RECORD EXTRACTS below:

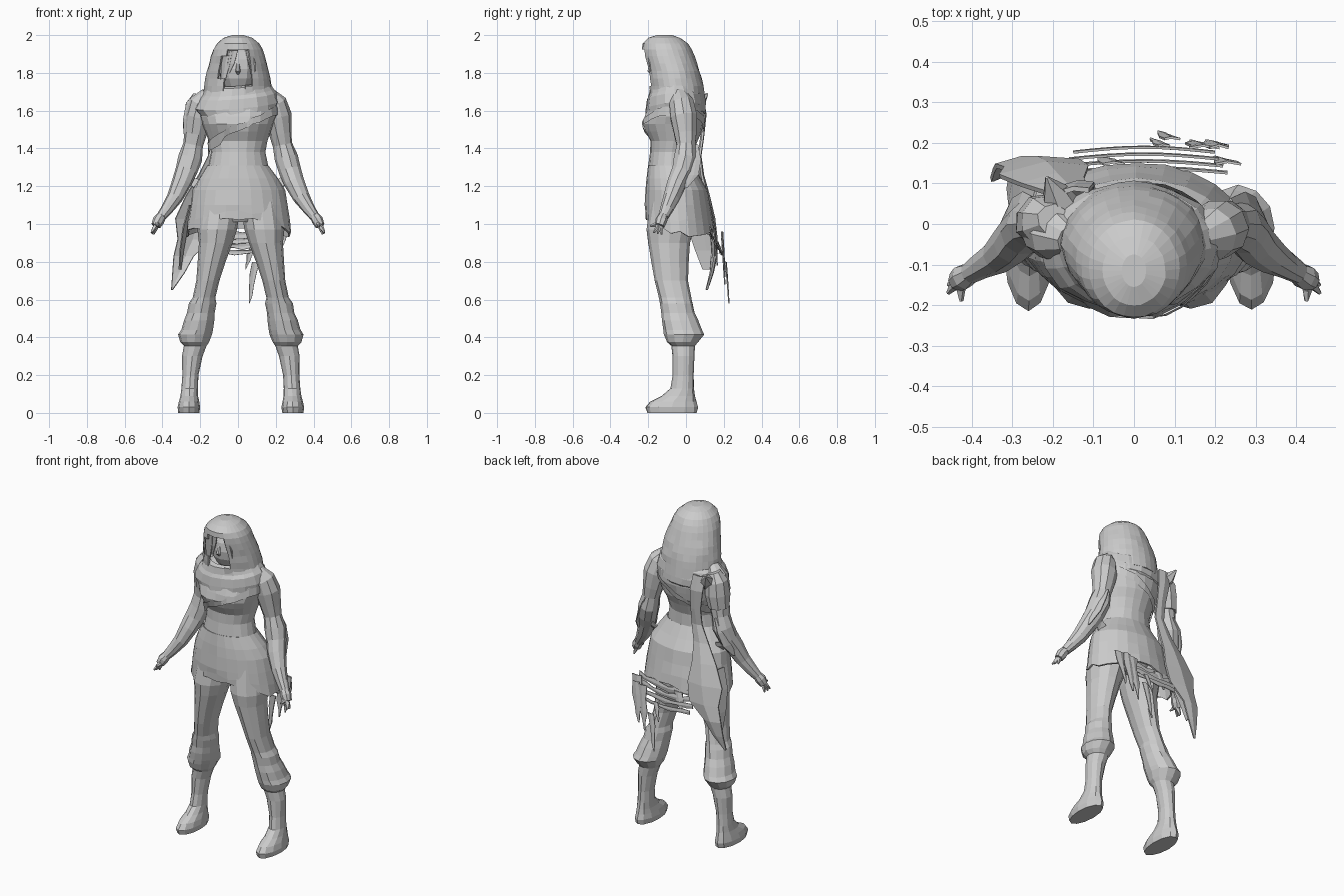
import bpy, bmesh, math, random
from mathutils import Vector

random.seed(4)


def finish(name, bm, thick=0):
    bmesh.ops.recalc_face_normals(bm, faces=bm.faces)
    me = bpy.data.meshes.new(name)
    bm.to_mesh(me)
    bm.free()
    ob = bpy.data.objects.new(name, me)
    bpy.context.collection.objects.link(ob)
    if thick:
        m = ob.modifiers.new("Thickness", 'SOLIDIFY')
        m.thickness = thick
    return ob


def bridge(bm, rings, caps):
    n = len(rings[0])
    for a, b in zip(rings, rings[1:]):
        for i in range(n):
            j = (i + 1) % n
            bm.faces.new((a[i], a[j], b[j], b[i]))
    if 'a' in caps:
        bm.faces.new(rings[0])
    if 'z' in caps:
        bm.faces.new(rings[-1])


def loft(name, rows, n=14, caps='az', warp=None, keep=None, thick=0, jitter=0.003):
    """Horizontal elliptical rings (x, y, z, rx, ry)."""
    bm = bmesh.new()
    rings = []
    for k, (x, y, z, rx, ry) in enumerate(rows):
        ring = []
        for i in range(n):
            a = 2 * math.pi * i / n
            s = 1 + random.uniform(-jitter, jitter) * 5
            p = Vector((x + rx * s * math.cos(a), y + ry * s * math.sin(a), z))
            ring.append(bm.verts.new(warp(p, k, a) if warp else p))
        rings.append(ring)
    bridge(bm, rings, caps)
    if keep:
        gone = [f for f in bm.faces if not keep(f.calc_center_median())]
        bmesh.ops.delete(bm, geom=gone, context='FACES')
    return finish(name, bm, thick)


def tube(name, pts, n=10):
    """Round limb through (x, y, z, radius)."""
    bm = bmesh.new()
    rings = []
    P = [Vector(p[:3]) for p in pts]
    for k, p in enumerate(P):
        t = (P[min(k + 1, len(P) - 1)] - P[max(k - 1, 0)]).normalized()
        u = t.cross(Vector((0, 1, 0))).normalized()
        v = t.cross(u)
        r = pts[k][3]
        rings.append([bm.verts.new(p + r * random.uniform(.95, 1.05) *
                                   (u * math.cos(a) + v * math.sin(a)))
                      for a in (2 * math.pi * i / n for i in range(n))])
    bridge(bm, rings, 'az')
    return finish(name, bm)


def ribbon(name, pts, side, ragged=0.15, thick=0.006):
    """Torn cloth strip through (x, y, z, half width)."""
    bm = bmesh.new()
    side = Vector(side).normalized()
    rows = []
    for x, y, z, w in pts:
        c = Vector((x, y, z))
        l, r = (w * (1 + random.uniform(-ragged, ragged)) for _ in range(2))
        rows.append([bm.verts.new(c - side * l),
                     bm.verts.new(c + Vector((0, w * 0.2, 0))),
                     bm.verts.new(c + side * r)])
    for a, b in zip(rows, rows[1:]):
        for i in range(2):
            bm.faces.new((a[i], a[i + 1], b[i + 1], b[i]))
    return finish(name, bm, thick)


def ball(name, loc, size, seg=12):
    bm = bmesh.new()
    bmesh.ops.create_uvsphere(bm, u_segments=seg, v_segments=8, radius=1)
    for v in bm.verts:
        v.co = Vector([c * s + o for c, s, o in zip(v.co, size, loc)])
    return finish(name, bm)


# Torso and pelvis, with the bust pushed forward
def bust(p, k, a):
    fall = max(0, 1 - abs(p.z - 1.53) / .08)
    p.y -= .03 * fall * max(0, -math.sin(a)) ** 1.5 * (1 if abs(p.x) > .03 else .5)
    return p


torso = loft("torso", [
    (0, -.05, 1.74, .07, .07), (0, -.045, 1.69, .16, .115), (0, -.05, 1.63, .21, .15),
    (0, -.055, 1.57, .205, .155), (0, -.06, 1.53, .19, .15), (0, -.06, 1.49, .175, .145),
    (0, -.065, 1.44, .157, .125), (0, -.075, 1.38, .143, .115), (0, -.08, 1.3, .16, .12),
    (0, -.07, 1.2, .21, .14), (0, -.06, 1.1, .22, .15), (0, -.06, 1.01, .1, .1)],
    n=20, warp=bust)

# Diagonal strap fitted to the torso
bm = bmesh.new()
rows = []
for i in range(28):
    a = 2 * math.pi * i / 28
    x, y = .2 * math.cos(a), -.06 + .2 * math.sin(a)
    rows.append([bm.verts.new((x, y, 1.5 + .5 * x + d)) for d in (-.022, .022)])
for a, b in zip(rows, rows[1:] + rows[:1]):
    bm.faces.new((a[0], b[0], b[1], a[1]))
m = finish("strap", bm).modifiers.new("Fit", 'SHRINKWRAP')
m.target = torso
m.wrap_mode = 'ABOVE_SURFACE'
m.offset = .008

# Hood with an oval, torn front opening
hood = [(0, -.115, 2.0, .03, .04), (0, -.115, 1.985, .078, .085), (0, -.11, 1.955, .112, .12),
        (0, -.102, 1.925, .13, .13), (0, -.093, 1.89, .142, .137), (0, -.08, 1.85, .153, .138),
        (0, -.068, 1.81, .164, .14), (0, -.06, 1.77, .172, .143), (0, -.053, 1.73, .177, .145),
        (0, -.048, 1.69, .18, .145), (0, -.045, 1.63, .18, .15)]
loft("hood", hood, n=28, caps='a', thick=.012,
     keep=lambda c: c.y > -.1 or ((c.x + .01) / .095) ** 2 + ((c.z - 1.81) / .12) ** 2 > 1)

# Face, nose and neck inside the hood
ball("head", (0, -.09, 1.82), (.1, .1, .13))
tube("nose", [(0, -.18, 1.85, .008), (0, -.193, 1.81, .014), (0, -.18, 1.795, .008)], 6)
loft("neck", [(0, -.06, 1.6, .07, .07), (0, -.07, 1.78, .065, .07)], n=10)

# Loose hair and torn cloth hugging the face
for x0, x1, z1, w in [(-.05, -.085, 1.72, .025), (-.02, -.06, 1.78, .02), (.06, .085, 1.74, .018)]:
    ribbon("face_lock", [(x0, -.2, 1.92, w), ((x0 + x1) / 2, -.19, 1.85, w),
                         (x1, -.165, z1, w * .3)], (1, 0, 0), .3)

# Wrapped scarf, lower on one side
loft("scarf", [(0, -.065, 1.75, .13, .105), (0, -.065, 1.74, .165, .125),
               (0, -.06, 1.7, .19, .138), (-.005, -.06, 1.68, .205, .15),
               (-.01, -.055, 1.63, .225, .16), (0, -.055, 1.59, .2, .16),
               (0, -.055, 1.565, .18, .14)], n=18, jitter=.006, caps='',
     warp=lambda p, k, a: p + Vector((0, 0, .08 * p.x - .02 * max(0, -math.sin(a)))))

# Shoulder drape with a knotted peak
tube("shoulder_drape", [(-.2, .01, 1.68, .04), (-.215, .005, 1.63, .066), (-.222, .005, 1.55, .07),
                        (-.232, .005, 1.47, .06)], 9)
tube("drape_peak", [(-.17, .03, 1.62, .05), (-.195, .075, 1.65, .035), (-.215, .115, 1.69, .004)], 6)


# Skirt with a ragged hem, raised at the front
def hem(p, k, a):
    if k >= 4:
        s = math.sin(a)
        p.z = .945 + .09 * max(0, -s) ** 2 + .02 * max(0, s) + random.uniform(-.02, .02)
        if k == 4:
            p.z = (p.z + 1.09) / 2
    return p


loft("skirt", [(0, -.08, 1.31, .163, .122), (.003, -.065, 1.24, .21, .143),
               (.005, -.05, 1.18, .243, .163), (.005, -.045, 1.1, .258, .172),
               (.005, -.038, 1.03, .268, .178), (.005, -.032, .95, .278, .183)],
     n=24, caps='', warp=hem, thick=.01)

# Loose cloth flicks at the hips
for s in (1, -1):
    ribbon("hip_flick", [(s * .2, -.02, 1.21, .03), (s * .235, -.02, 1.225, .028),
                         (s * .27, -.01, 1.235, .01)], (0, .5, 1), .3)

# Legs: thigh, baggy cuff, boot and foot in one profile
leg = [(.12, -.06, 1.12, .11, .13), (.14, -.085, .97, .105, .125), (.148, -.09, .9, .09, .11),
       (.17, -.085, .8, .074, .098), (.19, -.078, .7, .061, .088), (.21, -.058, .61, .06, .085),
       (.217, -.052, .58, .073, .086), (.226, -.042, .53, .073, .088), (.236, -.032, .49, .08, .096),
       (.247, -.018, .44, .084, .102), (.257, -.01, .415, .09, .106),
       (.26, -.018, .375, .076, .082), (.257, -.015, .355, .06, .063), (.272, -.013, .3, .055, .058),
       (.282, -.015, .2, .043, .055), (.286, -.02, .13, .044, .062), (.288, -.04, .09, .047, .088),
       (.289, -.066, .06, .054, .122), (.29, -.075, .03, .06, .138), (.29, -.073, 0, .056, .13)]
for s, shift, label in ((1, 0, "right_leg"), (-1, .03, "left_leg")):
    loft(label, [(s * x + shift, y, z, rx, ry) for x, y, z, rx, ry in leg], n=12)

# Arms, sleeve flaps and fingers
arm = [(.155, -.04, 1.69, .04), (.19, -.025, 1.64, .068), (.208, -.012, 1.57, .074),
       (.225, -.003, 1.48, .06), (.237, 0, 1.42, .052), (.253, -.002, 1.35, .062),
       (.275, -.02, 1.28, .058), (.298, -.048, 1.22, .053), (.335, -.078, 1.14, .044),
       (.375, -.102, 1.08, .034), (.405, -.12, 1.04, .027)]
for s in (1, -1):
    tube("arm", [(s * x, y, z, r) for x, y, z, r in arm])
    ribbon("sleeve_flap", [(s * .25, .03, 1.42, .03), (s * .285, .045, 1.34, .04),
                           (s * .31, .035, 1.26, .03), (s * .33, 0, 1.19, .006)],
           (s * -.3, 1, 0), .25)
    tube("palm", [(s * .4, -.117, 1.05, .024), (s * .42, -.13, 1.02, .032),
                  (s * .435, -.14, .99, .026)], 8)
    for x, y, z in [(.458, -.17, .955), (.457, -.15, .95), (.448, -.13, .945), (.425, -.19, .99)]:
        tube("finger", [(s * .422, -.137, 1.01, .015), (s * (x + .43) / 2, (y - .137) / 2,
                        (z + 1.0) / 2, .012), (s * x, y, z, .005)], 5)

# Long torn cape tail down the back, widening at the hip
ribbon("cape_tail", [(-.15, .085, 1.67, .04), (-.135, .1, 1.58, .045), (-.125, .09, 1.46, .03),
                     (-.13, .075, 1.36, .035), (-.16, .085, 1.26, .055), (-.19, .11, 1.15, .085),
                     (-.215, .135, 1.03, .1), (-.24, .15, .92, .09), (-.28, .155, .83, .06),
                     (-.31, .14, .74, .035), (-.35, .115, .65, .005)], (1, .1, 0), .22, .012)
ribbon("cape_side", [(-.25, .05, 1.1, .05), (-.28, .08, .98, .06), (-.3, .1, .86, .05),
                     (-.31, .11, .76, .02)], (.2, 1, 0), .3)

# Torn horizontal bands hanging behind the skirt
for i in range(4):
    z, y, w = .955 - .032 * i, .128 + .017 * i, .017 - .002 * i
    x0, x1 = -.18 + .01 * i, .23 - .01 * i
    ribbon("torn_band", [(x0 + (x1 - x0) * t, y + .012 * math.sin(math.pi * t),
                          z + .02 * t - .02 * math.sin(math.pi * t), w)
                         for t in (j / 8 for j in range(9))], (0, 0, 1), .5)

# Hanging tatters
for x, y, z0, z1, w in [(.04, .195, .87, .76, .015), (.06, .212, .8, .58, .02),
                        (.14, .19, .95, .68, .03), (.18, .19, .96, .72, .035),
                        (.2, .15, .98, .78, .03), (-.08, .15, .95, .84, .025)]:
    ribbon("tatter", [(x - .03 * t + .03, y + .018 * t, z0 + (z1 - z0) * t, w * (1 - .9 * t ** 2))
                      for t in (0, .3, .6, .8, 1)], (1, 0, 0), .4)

End of RECORD EXTRACTS.
RECORD EXTRACTS below:

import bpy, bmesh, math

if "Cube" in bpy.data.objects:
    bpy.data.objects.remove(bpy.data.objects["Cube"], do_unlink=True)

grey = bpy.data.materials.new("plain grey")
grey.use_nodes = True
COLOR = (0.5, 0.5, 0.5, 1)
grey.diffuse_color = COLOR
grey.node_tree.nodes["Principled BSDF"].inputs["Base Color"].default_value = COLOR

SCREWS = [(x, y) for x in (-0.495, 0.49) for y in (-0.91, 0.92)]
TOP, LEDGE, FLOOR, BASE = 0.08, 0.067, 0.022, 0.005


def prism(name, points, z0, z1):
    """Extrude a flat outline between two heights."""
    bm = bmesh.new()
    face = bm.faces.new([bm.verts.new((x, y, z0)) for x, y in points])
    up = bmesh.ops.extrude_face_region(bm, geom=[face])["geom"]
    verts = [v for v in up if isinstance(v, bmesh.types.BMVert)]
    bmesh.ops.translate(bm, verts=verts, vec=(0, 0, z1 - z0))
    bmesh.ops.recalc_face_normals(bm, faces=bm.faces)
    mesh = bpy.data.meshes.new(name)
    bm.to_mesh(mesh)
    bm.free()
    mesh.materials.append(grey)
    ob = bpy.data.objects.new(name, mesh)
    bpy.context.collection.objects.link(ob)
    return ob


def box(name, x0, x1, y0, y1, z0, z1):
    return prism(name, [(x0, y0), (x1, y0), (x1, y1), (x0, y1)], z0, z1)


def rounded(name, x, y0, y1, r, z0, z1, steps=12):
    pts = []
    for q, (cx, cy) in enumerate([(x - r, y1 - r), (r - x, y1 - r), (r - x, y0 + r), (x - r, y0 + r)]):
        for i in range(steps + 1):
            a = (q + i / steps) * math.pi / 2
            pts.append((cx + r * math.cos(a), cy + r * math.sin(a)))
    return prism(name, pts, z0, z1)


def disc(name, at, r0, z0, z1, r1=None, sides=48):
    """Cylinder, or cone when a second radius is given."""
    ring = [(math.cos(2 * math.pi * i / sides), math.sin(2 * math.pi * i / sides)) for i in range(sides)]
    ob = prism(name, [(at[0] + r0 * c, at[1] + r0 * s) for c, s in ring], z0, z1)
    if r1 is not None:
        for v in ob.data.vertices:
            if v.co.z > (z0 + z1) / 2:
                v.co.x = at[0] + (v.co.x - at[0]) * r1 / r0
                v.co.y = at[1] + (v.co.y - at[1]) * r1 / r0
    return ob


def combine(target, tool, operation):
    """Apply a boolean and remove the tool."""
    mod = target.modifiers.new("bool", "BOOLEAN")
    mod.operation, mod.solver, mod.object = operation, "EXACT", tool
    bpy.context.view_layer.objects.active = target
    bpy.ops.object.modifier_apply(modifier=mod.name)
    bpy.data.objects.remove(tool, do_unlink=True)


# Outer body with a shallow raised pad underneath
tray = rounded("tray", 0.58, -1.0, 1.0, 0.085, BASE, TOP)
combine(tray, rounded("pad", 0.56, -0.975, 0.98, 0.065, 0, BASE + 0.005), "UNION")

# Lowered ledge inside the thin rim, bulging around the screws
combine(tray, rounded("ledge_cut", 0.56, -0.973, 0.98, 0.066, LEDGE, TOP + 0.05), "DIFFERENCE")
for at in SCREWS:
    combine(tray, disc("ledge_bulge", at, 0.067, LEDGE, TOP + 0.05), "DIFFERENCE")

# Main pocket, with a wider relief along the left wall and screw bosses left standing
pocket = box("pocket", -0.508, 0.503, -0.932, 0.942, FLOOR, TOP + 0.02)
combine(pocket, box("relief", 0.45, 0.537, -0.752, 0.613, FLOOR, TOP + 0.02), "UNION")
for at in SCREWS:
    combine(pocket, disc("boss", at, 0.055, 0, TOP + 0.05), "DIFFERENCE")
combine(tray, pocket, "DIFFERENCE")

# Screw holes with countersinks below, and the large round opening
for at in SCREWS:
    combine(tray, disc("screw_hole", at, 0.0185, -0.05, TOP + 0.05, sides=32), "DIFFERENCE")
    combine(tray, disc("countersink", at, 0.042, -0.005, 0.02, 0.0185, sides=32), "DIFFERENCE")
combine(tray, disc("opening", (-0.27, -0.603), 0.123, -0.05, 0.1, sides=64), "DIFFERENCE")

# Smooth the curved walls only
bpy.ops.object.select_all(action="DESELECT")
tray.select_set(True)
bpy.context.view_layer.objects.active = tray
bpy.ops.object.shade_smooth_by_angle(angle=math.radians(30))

End of RECORD EXTRACTS.
RECORD EXTRACTS below:

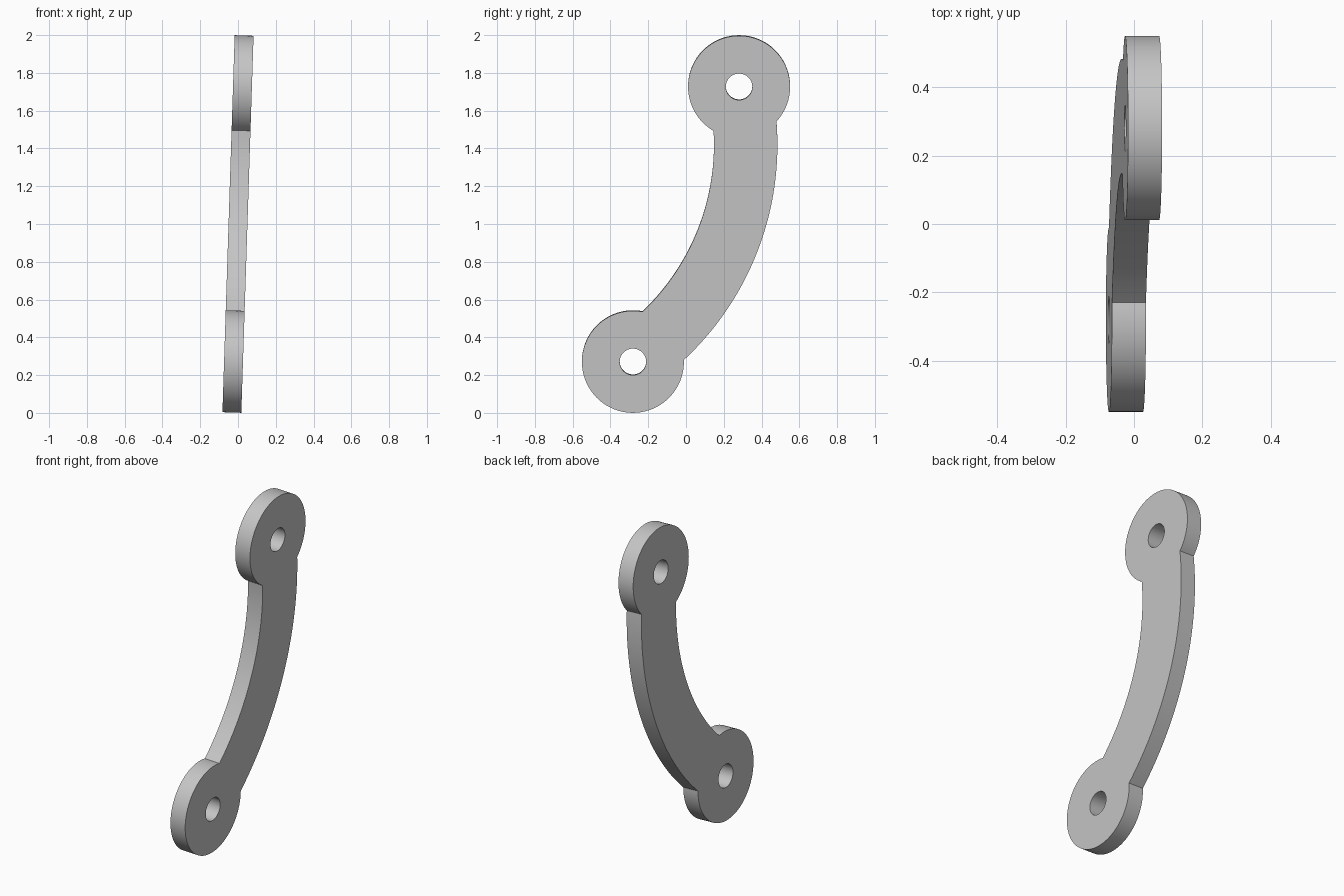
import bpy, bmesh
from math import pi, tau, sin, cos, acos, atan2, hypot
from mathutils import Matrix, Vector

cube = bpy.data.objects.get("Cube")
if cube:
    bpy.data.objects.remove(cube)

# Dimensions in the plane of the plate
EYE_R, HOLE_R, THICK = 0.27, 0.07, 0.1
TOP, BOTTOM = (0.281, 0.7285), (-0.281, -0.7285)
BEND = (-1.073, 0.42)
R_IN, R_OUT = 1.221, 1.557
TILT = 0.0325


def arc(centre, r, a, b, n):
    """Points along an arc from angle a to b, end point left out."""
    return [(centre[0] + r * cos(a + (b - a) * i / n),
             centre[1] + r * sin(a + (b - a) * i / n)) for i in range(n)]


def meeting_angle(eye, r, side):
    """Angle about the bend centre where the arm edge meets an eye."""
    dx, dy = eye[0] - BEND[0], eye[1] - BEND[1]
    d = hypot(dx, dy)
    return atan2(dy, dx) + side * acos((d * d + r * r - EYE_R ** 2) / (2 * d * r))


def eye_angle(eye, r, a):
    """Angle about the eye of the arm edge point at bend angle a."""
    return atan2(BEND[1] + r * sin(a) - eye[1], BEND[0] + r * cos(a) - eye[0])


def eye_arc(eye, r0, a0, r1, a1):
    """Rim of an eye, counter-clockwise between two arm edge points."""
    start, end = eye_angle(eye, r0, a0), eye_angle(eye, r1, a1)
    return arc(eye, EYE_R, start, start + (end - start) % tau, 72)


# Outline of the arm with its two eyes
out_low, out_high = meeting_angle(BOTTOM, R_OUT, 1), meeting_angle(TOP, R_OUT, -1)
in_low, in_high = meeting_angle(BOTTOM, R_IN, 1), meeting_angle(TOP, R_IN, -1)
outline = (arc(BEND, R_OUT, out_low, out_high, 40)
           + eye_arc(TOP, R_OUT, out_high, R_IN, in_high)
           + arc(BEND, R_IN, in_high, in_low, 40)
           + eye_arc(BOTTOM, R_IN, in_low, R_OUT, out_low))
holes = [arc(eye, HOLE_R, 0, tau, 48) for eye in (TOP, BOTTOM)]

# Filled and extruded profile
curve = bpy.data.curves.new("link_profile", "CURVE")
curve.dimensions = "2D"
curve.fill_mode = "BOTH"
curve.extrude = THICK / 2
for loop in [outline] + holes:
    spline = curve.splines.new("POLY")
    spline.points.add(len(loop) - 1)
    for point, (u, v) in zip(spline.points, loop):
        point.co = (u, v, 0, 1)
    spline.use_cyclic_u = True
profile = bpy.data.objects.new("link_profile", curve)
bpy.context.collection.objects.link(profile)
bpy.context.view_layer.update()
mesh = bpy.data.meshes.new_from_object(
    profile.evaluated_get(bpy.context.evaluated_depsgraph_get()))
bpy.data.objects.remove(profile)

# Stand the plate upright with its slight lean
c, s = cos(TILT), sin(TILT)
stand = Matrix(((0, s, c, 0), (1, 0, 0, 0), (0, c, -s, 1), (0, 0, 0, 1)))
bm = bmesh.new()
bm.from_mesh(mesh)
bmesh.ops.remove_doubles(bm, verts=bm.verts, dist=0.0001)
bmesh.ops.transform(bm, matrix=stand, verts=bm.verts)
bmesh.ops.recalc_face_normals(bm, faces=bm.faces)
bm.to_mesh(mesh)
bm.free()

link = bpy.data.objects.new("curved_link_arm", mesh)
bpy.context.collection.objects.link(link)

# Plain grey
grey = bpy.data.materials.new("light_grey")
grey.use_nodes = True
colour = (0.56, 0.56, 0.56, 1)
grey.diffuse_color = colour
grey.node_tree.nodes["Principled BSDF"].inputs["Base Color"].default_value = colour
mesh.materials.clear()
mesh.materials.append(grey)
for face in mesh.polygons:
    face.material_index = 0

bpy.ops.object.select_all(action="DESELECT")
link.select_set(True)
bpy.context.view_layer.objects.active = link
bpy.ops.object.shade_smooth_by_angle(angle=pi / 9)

End of RECORD EXTRACTS.

- **PROBLEM REQUIREMENTS**
What lines in the records contain the word "materials"? Return each one.

- **WRITTEN REPLY**
grey = bpy.data.materials.new("plain grey")
    mesh.materials.append(grey)
grey = bpy.data.materials.new("light_grey")
mesh.materials.clear()
mesh.materials.append(grey)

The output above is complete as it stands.